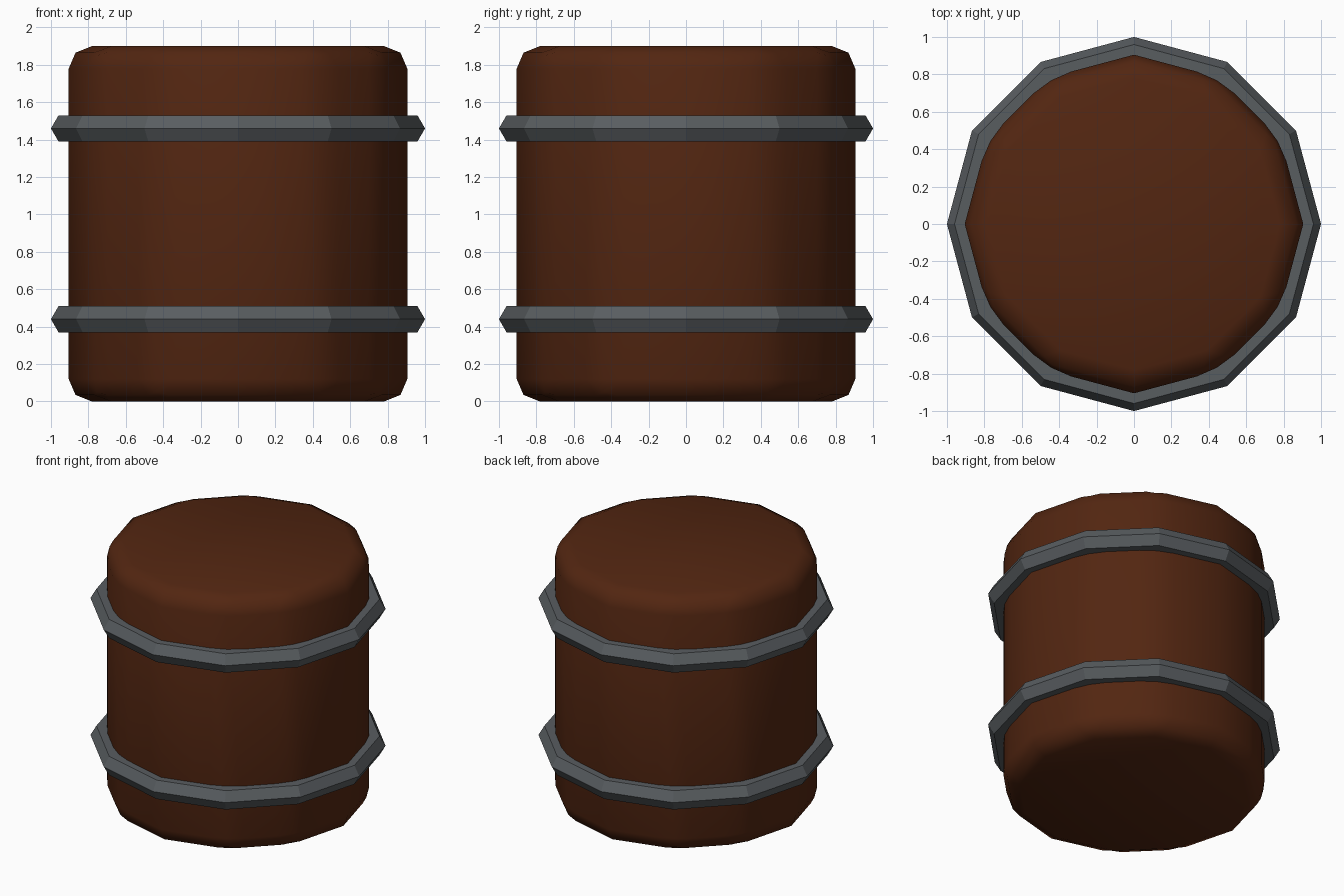
import bpy, bmesh, math

if "Cube" in bpy.data.objects:
    bpy.data.objects.remove(bpy.data.objects["Cube"])


def material(name, rgb):
    m = bpy.data.materials.new(name)
    m.diffuse_color = (*rgb, 1.0)
    m.use_nodes = True
    m.node_tree.nodes["Principled BSDF"].inputs["Base Color"].default_value = m.diffuse_color
    return m


wood = material("brown wood", (0.085, 0.019, 0.0055))
iron = material("grey iron", (0.098, 0.109, 0.117))

# Barrel body: twelve-sided cylinder with rounded rims
SIDES, RADIUS, HEIGHT = 12, 0.905, 1.9
bm = bmesh.new()
bmesh.ops.create_cone(bm, cap_ends=True, segments=SIDES, radius1=RADIUS,
                      radius2=RADIUS, depth=HEIGHT)
bmesh.ops.translate(bm, verts=bm.verts, vec=(0, 0, HEIGHT / 2))


def is_bevelled(e):
    # Rims and uprights are rounded, except the uprights lying on the x and y axes
    a, b = (v.co for v in e.verts)
    upright = abs(a.z - b.z) > 1
    return not upright or min(abs(a.x), abs(a.y)) > 0.01


bmesh.ops.bevel(bm, geom=[e for e in bm.edges if is_bevelled(e)], offset=0.12,
                offset_type='OFFSET', segments=2, profile=0.5,
                affect='EDGES', clamp_overlap=True)
bmesh.ops.recalc_face_normals(bm, faces=bm.faces)
for f in bm.faces:
    f.smooth = True
mesh = bpy.data.meshes.new("barrel_body")
bm.to_mesh(mesh)
bm.free()
mesh.materials.append(wood)
body = bpy.data.objects.new("barrel_body", mesh)
bpy.context.collection.objects.link(body)

# Two faceted iron hoops
for name, z in (("lower_hoop", 0.44), ("upper_hoop", 1.46)):
    bpy.ops.mesh.primitive_torus_add(major_segments=SIDES, minor_segments=6,
                                     major_radius=0.919, minor_radius=0.081,
                                     location=(0, 0, z))
    hoop = bpy.context.object
    hoop.name = name
    hoop.data.materials.append(iron)
    for p in hoop.data.polygons:
        p.use_smooth = False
+ + +
## Task prompt
Beginning with the line containing "bpy.context.collection.objects.link(body)" and ending with the line containing "hoop = bpy.context.object", extract those lines exactly from the listing above, and only those.

## Result below
bpy.context.collection.objects.link(body)

# Two faceted iron hoops
for name, z in (("lower_hoop", 0.44), ("upper_hoop", 1.46)):
    bpy.ops.mesh.primitive_torus_add(major_segments=SIDES, minor_segments=6,
                                     major_radius=0.919, minor_radius=0.081,
                                     location=(0, 0, z))
    hoop = bpy.context.object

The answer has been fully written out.